(RECORDS FOR THE TASK)
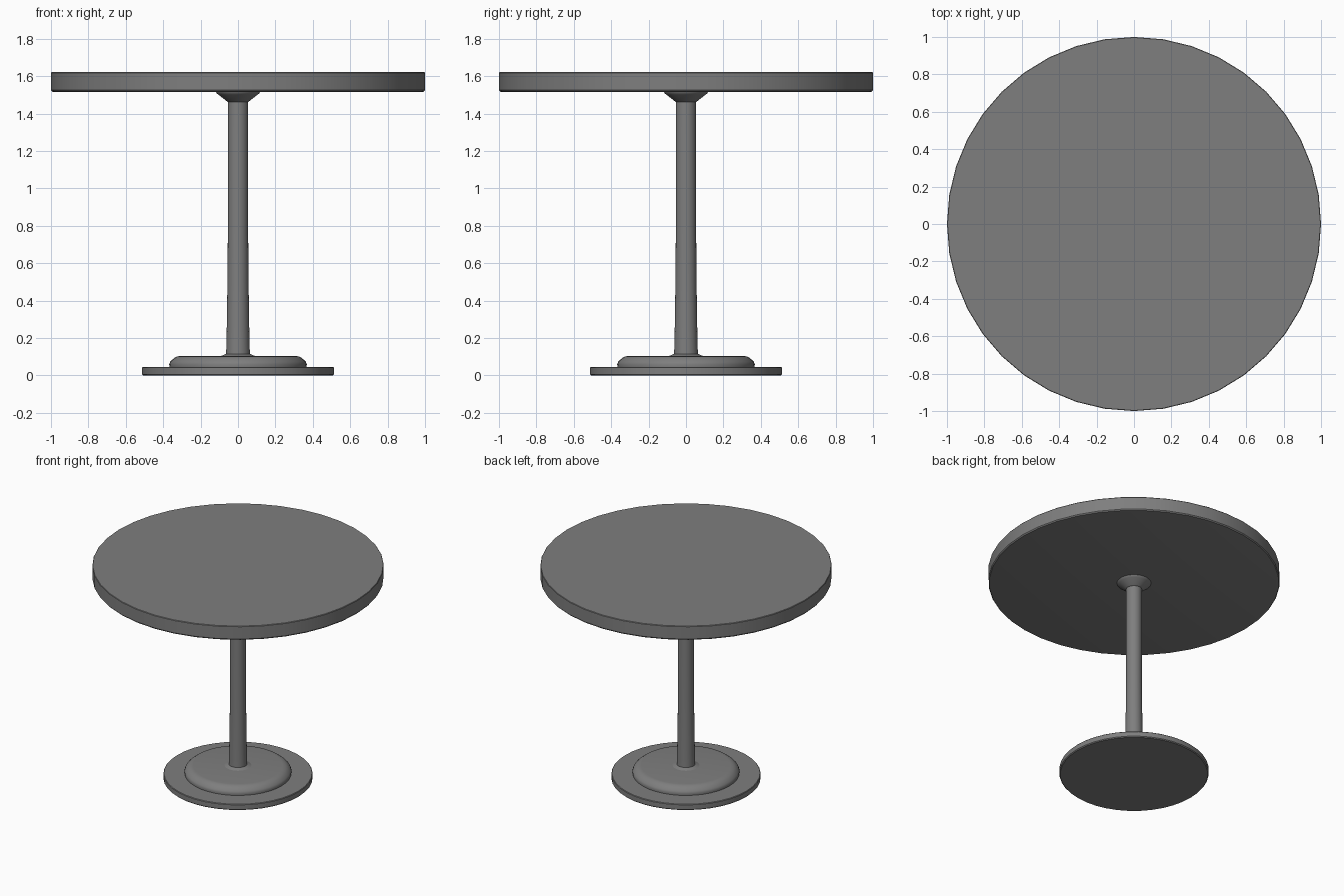
import bpy, bmesh, math

if "Cube" in bpy.data.objects:
    bpy.data.objects.remove(bpy.data.objects["Cube"])

SIDES = 40

# Dark grey finish shared by every part
dark_grey = bpy.data.materials.new("dark_grey")
dark_grey.diffuse_color = (0.21, 0.21, 0.21, 1.0)
dark_grey.use_nodes = True
dark_grey.node_tree.nodes["Principled BSDF"].inputs["Base Color"].default_value = dark_grey.diffuse_color

def lathe(name, profile, angle=35):
    """Spin a (radius, z) profile round the z axis; end rings are capped."""
    bm = bmesh.new()
    rings = []
    for r, z in profile:
        rings.append([bm.verts.new((r * math.cos(2 * math.pi * i / SIDES),
                                    r * math.sin(2 * math.pi * i / SIDES), z))
                      for i in range(SIDES)])
    for a, b in zip(rings, rings[1:]):
        for i in range(SIDES):
            j = (i + 1) % SIDES
            bm.faces.new((a[i], a[j], b[j], b[i]))
    bm.faces.new(rings[0][::-1])
    bm.faces.new(rings[-1])
    bmesh.ops.recalc_face_normals(bm, faces=bm.faces)
    mesh = bpy.data.meshes.new(name)
    bm.to_mesh(mesh)
    bm.free()
    mesh.materials.append(dark_grey)
    obj = bpy.data.objects.new(name, mesh)
    bpy.context.collection.objects.link(obj)
    bpy.ops.object.select_all(action='DESELECT')
    obj.select_set(True)
    bpy.context.view_layer.objects.active = obj
    bpy.ops.object.shade_smooth_by_angle(angle=math.radians(angle))
    return obj

# Round top with a softened lower edge
lathe("table_top", [(0.98, 1.514), (0.994, 1.517), (1.0, 1.525),
                    (1.0, 1.618), (0.997, 1.622)])

# Flared bracket under the top
lathe("top_bracket", [(0.053, 1.462), (0.06, 1.466), (0.105, 1.501),
                      (0.115, 1.509), (0.118, 1.516)])

# Central column, tapering gently and widest at its foot
lathe("column", [(0.064, 0.10), (0.061, 0.20), (0.057, 0.46),
                 (0.054, 0.80), (0.054, 1.516)])

# Low collar where the column meets the base
lathe("base_collar", [(0.105, 0.10), (0.085, 0.106), (0.072, 0.112),
                      (0.062, 0.116)])

# Rounded upper base disc
lathe("base_dome", [(0.366, 0.043), (0.368, 0.06), (0.362, 0.074),
                    (0.345, 0.090), (0.328, 0.101), (0.305, 0.104)])

# Flat floor plate
lathe("floor_plate", [(0.506, 0.0), (0.512, 0.006), (0.512, 0.041),
                      (0.508, 0.045)])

(DESCRIPTION OF THE TASK)
Hand back the data above exactly, with no images.

(SOLUTION)
import bpy, bmesh, math

if "Cube" in bpy.data.objects:
    bpy.data.objects.remove(bpy.data.objects["Cube"])

SIDES = 40

# Dark grey finish shared by every part
dark_grey = bpy.data.materials.new("dark_grey")
dark_grey.diffuse_color = (0.21, 0.21, 0.21, 1.0)
dark_grey.use_nodes = True
dark_grey.node_tree.nodes["Principled BSDF"].inputs["Base Color"].default_value = dark_grey.diffuse_color

def lathe(name, profile, angle=35):
    """Spin a (radius, z) profile round the z axis; end rings are capped."""
    bm = bmesh.new()
    rings = []
    for r, z in profile:
        rings.append([bm.verts.new((r * math.cos(2 * math.pi * i / SIDES),
                                    r * math.sin(2 * math.pi * i / SIDES), z))
                      for i in range(SIDES)])
    for a, b in zip(rings, rings[1:]):
        for i in range(SIDES):
            j = (i + 1) % SIDES
            bm.faces.new((a[i], a[j], b[j], b[i]))
    bm.faces.new(rings[0][::-1])
    bm.faces.new(rings[-1])
    bmesh.ops.recalc_face_normals(bm, faces=bm.faces)
    mesh = bpy.data.meshes.new(name)
    bm.to_mesh(mesh)
    bm.free()
    mesh.materials.append(dark_grey)
    obj = bpy.data.objects.new(name, mesh)
    bpy.context.collection.objects.link(obj)
    bpy.ops.object.select_all(action='DESELECT')
    obj.select_set(True)
    bpy.context.view_layer.objects.active = obj
    bpy.ops.object.shade_smooth_by_angle(angle=math.radians(angle))
    return obj

# Round top with a softened lower edge
lathe("table_top", [(0.98, 1.514), (0.994, 1.517), (1.0, 1.525),
                    (1.0, 1.618), (0.997, 1.622)])

# Flared bracket under the top
lathe("top_bracket", [(0.053, 1.462), (0.06, 1.466), (0.105, 1.501),
                      (0.115, 1.509), (0.118, 1.516)])

# Central column, tapering gently and widest at its foot
lathe("column", [(0.064, 0.10), (0.061, 0.20), (0.057, 0.46),
                 (0.054, 0.80), (0.054, 1.516)])

# Low collar where the column meets the base
lathe("base_collar", [(0.105, 0.10), (0.085, 0.106), (0.072, 0.112),
                      (0.062, 0.116)])

# Rounded upper base disc
lathe("base_dome", [(0.366, 0.043), (0.368, 0.06), (0.362, 0.074),
                    (0.345, 0.090), (0.328, 0.101), (0.305, 0.104)])

# Flat floor plate
lathe("floor_plate", [(0.506, 0.0), (0.512, 0.006), (0.512, 0.041),
                      (0.508, 0.045)])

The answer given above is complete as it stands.